The EU Commission has been eager to get rid of national electricity price regulations. However, opposition from the Council and European Parliament has resulted in a significant blow to the Commission's efforts - a reminder that not all EU Member States fully subscribe to the idea of market-based steering of energy policy.
In 2016, the EU Commission proposed broad reforms of EU energy legislation (the Clean Energy Package). Included was a new provision in the Electricity Directive instructing Member States to phase out their government-regulated prices. After negotiations in the Council, European Parliament and in trilogue, however, the provision was significantly watered-down. What happened? A new insight report, written for the REMAP project (co-led by Thema Consulting and FNI), sheds interesting new light on the process.

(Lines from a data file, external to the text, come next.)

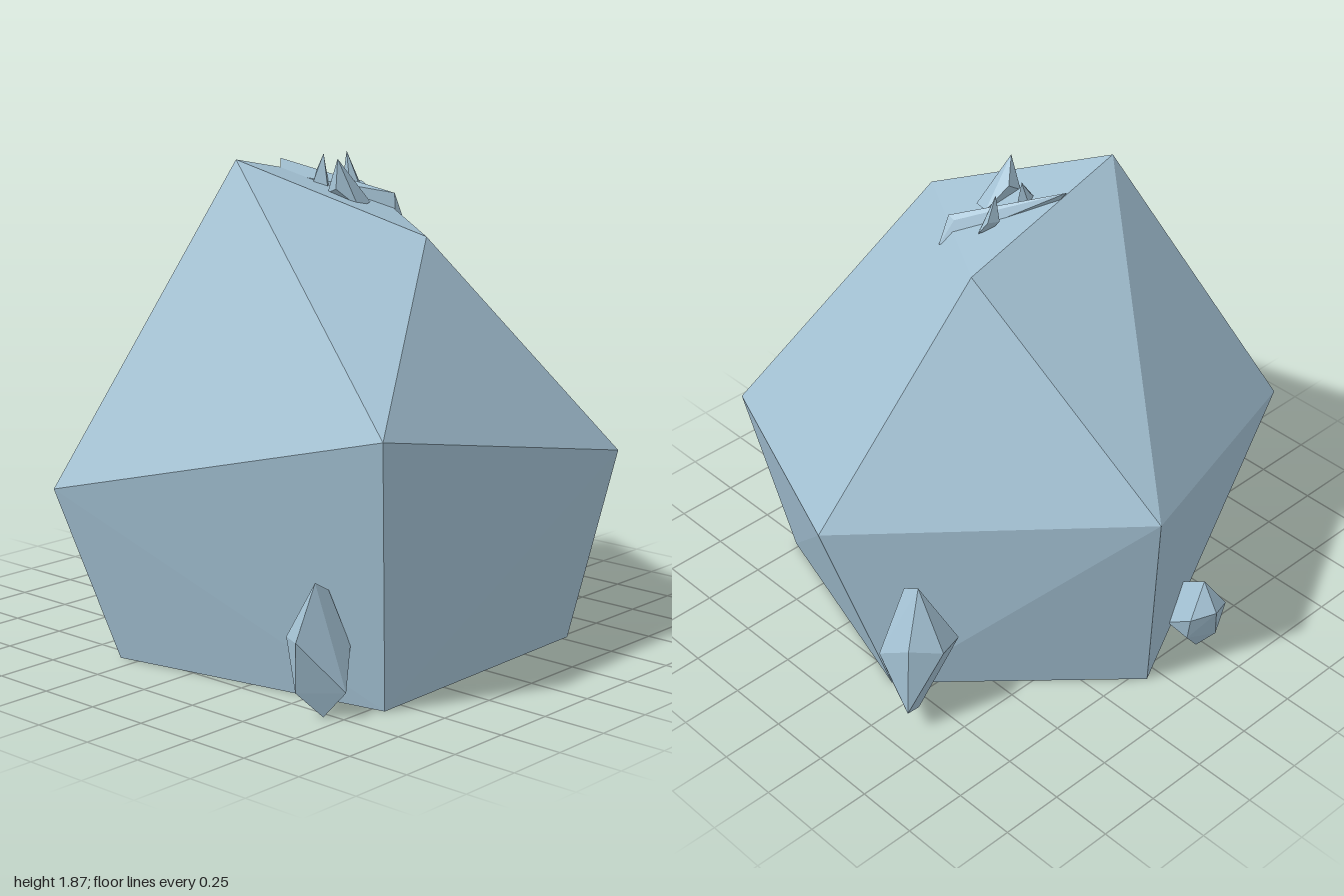
import * as THREE from 'three';
import { ConvexGeometry } from 'three/addons/geometries/ConvexGeometry.js';

const ice = new THREE.MeshStandardMaterial({ color: 0xa3c1d3 });
ice.name = 'paleBlueIce';

// A faceted solid wrapped around a few corner points.
function facetedSolid(name, corners) {
  const points = corners.map(([x, y, z]) => new THREE.Vector3(x, y, z));
  const mesh = new THREE.Mesh(new ConvexGeometry(points), ice);
  mesh.name = name;
  return mesh;
}

export function createModel() {
  const group = new THREE.Group();
  group.name = 'iceBoulder';

  group.add(
    // Main boulder: three peak corners, a five-sided waist, a flat five-sided foot
    facetedSolid('boulder', [
      [-0.4, 1.87, -0.1], [0.38, 1.72, -0.17], [-0.07, 1.61, 0.54],
      [-1, 0.67, -0.47], [0.19, 0.94, -0.95], [1, 0.79, 0], [0.64, 0.75, 0.91], [-0.78, 1.03, 0.95],
      [-0.81, 0, -0.33], [0.06, 0, -0.8], [0.79, 0, -0.13], [0.53, 0, 0.77], [-0.59, 0, 0.8],
    ]),

    // Crystals around the foot
    facetedSolid('rightFootCrystal', [
      [-0.8, 0.49, 0.66], [-0.73, 0.45, 0.66], [-0.69, 0.38, 0.62], [-0.91, 0.3, 0.67],
      [-0.66, 0.24, 0.7], [-0.75, 0.1, 0.76], [-0.66, 0.08, 0.66], [-0.87, 0.1, 0.63],
      [-0.78, 0, 0.68], [-0.83, 0.28, 0.55], [-0.74, 0.26, 0.54],
    ]),
    facetedSolid('leftFootCrystal', [
      [0.82, 0.64, -0.34], [0.82, 0.59, -0.26], [0.96, 0.36, -0.27], [0.81, 0.39, -0.46],
      [0.92, 0.42, -0.39], [0.85, 0.13, -0.18], [0.93, 0.11, -0.385], [0.81, 0.01, -0.31],
      [0.68, 0.35, -0.4], [0.72, 0.2, -0.22],
    ]),
    facetedSolid('backFootCrystal', [
      [-0.2, 0.37, -0.84], [-0.2, 0.25, -0.91], [-0.12, 0.22, -0.85], [-0.3, 0.22, -0.87],
      [-0.33, 0.18, -0.78], [-0.25, 0.09, -0.87], [-0.14, 0.1, -0.82], [-0.22, 0, -0.8],
      [-0.2, 0.28, -0.7], [-0.11, 0.15, -0.74], [-0.27, 0.1, -0.72],
    ]),

    // Long sliver lying across the peak
    facetedSolid('peakSliver', [
      [-0.16, 1.8, -0.1], [-0.11, 1.85, -0.15], [-0.1, 1.79, -0.11],
      [0.22, 1.62, 0.18], [0.16, 1.72, 0.19], [0.15, 1.63, 0.2], [0.16, 1.71, 0.16],
    ]),

    // Small spikes on the peak
    facetedSolid('largeSpike', [
      [-0.13, 1.87, 0.16], [-0.15, 1.76, 0.17], [-0.13, 1.74, 0.11], [-0.06, 1.79, 0.1],
      [0.03, 1.71, 0.13], [0.01, 1.7, 0.2], [-0.08, 1.69, 0.22],
    ]),
    facetedSolid('middleSpike', [
      [-0.02, 1.87, -0.01], [-0.06, 1.81, -0.01], [-0.1, 1.77, 0.01], [-0.02, 1.74, 0.02],
      [-0.06, 1.73, 0.05], [-0.05, 1.76, -0.02],
    ]),
    facetedSolid('sideSpike', [
      [0.11, 1.87, -0.01], [0.1, 1.76, -0.02], [0.1, 1.71, 0.02], [0.15, 1.77, -0.01],
      [0.17, 1.72, 0.02], [0.14, 1.7, 0.05],
    ]),
  );
  return group;
}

Price regulation of retail prices has been regarded by the Commission as fundamentally at odds with the core principle for efficient electricity markets, namely that prices should be formed based on demand and supply. In 2013, ACER reports showed that almost half of the Member States (MS) still regulated retail prices, and that prices were rising and varied significantly between MS due to non-market reasons, such as network charges, government taxes and levies. The Commission feared that increasing non-contestable charges would reduce consumers’ interest in supplier switching and weaken the competitive pressure in retail markets.
Related reading: The EU ACER debate - 'political dynamite'
The initial proposal
The Commission acknowledged that for many MS, price regulations were motivated by ‘energy poverty’, referring to households with electricity bill payment problems. Energy poverty in the EU was on the rise because of generally increasing poverty levels. In its Clean Energy Package, the Commission thus proposed to separate measures towards price regulation and energy poverty;
- Article 5 stated that as a main rule, price regulations should not be used to address energy poverty: “Member States shall ensure the protection of energy poor or vulnerable customers in a targeted manner by other means than public interventions in the price-setting for the supply of electricity.”
- The article also stated some conditions for derogations, but made it clear that after a phase-out period, price interventions could only be applied when it was "strictly necessary" and for reasons of "extreme urgency.”
Not so urgent, afterall?
After difficult negotiations, the final adopted Electricity Directive ended up a quite 'softer' document than the inital proposal. The general principle that MSs should protect vulnerable households through other means than price interventions was maintained, but a long list of adjustments was added. Derogation possibilites were extended to include not only households but also microenterprises, and to cases motivated by a lack of competitive pricing in the retail market. Conditions for price interventions were listed (for instance, they should be "limited in time"), but any end-date was not adopted.
Ultimately, the Commission’s efforts to reduce price regulations and to keep them separate from energy poverty measures did not succeed. So what happened?
Yellow Vests and split states
The Council was deeply split on the matter. On one side were MS who wanted energy poverty to be regulated by social policy, not by energy policy: Nordics, Austria, Germany, Netherlands. On the other side were those who wanted to maintain price regulation as an option: France, Spain, Portugal, Greece, the UK, Belgium (to some degree), and most but not all of the Central and Eastern European Countries (CEECs).
The Parliament rapporteur initially supported the Commission proposal to remove price regulations. However, the Parliament also had the fight against energy poverty as one of its main priorities and wanted to give the EU more power on this issue in the Governance Regulation. The Parliament negotiators therefore struck a deal with the Council and agreed not to insist on the removal of price regulations in exchange for Council backing on EU guidelines for energy poverty measures.
External events definitely also affected the negotiations. The Yellow Vest uprising against energy charges in France strengthened the conviction of France and others that the opportunity to regulate prices should be maintained.
Bad for EU, good for Norway?
The failure to remove price regulations clearly is a blow for the Commission’s efforts to accelerate competitive pricing in EU retail markets. The outcome is a reminder that many MS still do not fully subscribe to the idea of market-based steering of energy policy in Europe, to the great disappointment of the Commission. Now the Commission will monitor price regulation developments and come back with an assessment and possible new regulations in 2025.
Continued regulation of prices means that consumers will have less incentives to reduce demand and adapt consumption patterns to varying wholesale prices. This may reduce the provision of flexibility in the wholesale market and increase the value of flexibility from other sources, such as Norwegian hydro. The effect, however, is likely to be small. On the other hand, it could also be an early sign that the development of a competitive, integrated European electricity market must yield if it is perceived to be at odds with social and national policy concerns.
The REMAP project, for which the recent insight report was published, is a project analyzing EU Energy Union Reform and its impacts on Norway's energy policy strategy. It is co-led by Thema Consulting and FNI, and has a broad range of contributing user partners, including NVE, Statnett, Energy Norway, the Norwegian Oil and Gas Association, and others. You can read more about the project and its outputs here.